[Exercise data — start]

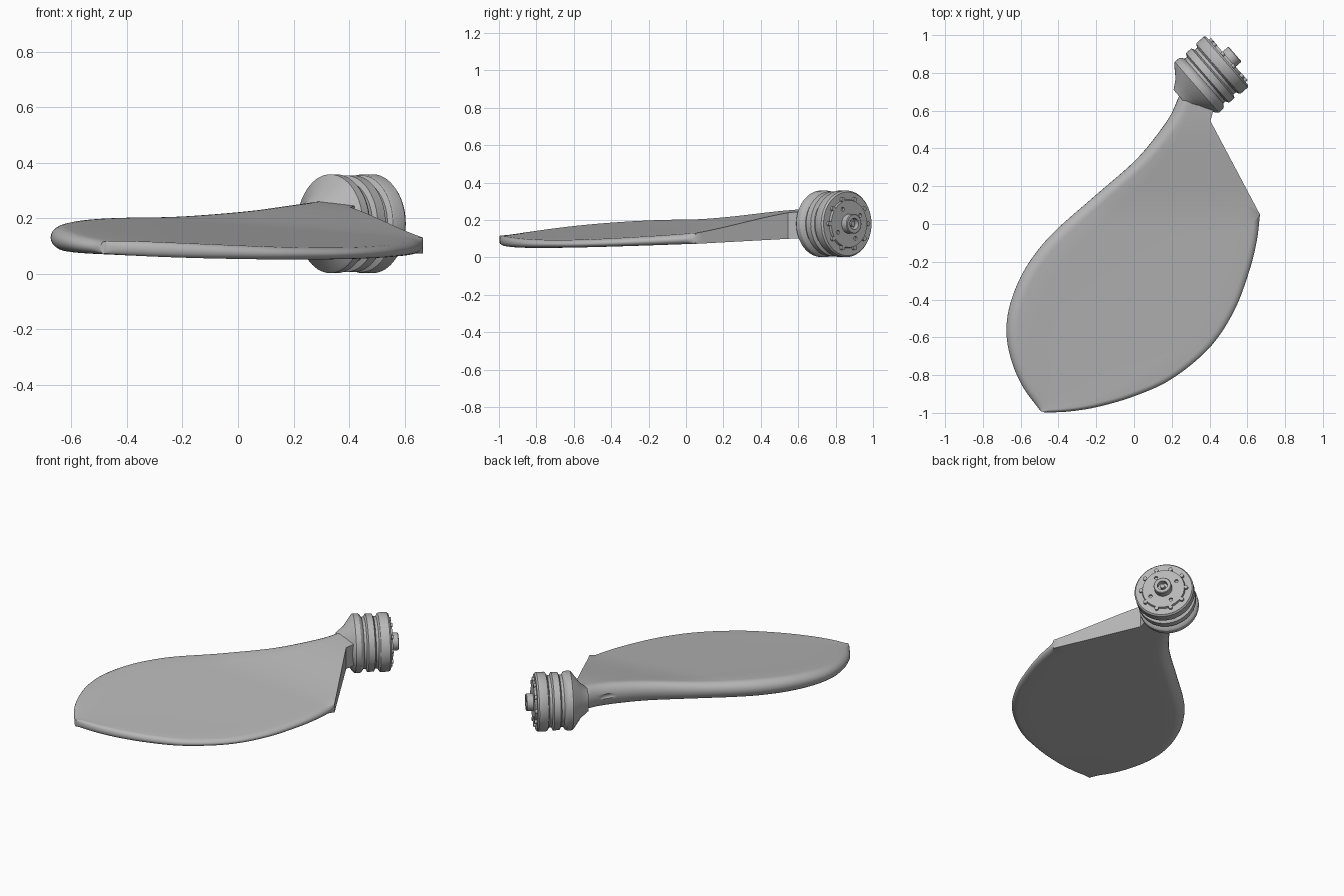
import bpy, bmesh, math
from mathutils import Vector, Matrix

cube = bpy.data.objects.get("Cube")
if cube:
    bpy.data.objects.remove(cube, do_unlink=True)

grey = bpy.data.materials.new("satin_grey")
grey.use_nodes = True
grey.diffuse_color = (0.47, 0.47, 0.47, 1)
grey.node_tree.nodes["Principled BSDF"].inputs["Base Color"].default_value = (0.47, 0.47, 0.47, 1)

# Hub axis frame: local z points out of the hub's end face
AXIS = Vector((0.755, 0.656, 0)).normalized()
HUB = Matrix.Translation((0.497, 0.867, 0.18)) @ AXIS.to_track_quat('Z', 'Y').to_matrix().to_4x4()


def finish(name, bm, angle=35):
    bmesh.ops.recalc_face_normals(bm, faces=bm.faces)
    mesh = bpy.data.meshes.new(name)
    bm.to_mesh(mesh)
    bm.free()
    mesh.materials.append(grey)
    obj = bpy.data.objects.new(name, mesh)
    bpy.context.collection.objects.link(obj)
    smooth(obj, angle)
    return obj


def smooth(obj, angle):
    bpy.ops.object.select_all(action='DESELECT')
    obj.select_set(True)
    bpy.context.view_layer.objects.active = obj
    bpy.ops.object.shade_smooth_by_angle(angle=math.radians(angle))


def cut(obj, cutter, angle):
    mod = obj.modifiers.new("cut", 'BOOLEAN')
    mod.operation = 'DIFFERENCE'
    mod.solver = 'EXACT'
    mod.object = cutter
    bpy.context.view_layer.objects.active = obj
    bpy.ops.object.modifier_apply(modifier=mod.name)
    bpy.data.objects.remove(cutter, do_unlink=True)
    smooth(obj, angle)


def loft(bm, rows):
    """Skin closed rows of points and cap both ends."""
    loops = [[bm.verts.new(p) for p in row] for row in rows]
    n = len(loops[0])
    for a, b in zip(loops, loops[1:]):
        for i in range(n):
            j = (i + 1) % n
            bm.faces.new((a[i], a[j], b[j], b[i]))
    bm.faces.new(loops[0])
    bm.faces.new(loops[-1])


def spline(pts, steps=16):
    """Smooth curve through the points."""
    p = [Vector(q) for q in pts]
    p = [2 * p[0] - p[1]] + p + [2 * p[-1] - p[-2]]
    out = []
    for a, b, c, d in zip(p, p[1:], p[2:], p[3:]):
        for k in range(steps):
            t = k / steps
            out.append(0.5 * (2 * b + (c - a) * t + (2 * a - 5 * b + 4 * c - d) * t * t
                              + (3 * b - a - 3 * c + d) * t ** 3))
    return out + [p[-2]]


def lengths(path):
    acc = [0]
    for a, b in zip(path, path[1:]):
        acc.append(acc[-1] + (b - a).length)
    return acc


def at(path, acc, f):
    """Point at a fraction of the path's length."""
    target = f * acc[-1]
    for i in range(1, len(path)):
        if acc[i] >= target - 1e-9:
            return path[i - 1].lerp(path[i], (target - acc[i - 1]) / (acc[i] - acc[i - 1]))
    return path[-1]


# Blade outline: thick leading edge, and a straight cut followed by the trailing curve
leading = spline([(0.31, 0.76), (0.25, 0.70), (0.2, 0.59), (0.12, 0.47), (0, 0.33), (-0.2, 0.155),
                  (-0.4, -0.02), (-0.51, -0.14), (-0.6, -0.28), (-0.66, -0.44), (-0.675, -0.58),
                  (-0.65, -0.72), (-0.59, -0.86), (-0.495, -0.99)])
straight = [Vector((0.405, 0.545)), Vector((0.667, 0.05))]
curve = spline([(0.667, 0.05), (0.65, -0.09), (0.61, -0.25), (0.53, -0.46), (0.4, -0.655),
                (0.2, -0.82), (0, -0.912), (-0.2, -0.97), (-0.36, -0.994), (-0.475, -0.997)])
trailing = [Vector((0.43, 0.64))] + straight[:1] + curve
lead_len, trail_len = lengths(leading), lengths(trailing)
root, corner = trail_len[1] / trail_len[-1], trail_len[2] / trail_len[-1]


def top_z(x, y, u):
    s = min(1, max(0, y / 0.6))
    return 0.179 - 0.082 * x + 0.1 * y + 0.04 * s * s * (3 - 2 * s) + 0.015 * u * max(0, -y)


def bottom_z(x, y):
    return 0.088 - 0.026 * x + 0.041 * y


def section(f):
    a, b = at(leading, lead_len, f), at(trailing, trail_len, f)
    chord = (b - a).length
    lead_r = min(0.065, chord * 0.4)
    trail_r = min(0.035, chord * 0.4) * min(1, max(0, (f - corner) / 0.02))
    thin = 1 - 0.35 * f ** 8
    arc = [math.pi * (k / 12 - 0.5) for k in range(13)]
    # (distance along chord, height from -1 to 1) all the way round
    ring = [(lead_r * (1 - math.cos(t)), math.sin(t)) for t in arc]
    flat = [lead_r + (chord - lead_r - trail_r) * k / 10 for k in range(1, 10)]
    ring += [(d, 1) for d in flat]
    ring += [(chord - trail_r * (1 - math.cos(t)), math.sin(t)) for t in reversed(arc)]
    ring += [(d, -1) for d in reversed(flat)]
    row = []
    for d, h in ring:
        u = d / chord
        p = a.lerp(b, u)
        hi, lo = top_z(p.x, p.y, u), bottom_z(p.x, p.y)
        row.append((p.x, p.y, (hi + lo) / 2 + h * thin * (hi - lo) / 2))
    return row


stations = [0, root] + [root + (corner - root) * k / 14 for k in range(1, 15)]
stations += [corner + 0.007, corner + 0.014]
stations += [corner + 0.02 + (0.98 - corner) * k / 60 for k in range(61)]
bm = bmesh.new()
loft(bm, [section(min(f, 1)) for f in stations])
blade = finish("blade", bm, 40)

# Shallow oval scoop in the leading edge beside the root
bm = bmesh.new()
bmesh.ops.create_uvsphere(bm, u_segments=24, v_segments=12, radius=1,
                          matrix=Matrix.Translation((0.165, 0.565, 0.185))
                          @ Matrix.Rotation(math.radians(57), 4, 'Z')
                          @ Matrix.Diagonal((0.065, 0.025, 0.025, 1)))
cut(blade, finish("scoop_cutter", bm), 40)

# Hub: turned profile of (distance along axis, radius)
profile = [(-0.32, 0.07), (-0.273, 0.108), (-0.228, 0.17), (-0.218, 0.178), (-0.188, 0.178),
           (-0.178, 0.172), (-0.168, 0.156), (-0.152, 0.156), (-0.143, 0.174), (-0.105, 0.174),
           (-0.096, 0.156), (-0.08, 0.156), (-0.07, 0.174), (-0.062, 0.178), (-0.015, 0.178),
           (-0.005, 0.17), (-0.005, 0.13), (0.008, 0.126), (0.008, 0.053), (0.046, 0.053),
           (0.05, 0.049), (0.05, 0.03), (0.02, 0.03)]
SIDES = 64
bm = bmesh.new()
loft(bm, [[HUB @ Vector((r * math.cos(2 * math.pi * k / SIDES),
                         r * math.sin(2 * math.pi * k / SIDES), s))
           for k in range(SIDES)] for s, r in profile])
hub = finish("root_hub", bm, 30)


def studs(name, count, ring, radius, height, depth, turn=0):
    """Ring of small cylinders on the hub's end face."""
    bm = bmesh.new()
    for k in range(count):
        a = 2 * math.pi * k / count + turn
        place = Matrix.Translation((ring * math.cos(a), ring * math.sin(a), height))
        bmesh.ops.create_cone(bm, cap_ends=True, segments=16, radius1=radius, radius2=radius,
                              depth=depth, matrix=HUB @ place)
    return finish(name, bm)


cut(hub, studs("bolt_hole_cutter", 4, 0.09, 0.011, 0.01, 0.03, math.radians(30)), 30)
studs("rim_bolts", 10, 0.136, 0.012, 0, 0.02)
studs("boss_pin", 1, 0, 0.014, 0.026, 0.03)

[Exercise data — finish]

▸ **Task description**
With the line that has "-0.994), (-0.475, -0.997)])" as the first and the line that has "p = a.lerp(b, u)" as the last, repeat exactly that run of lines above and no more.

▸ **Worked solution**
                (0.2, -0.82), (0, -0.912), (-0.2, -0.97), (-0.36, -0.994), (-0.475, -0.997)])
trailing = [Vector((0.43, 0.64))] + straight[:1] + curve
lead_len, trail_len = lengths(leading), lengths(trailing)
root, corner = trail_len[1] / trail_len[-1], trail_len[2] / trail_len[-1]


def top_z(x, y, u):
    s = min(1, max(0, y / 0.6))
    return 0.179 - 0.082 * x + 0.1 * y + 0.04 * s * s * (3 - 2 * s) + 0.015 * u * max(0, -y)


def bottom_z(x, y):
    return 0.088 - 0.026 * x + 0.041 * y


def section(f):
    a, b = at(leading, lead_len, f), at(trailing, trail_len, f)
    chord = (b - a).length
    lead_r = min(0.065, chord * 0.4)
    trail_r = min(0.035, chord * 0.4) * min(1, max(0, (f - corner) / 0.02))
    thin = 1 - 0.35 * f ** 8
    arc = [math.pi * (k / 12 - 0.5) for k in range(13)]
    # (distance along chord, height from -1 to 1) all the way round
    ring = [(lead_r * (1 - math.cos(t)), math.sin(t)) for t in arc]
    flat = [lead_r + (chord - lead_r - trail_r) * k / 10 for k in range(1, 10)]
    ring += [(d, 1) for d in flat]
    ring += [(chord - trail_r * (1 - math.cos(t)), math.sin(t)) for t in reversed(arc)]
    ring += [(d, -1) for d in reversed(flat)]
    row = []
    for d, h in ring:
        u = d / chord
        p = a.lerp(b, u)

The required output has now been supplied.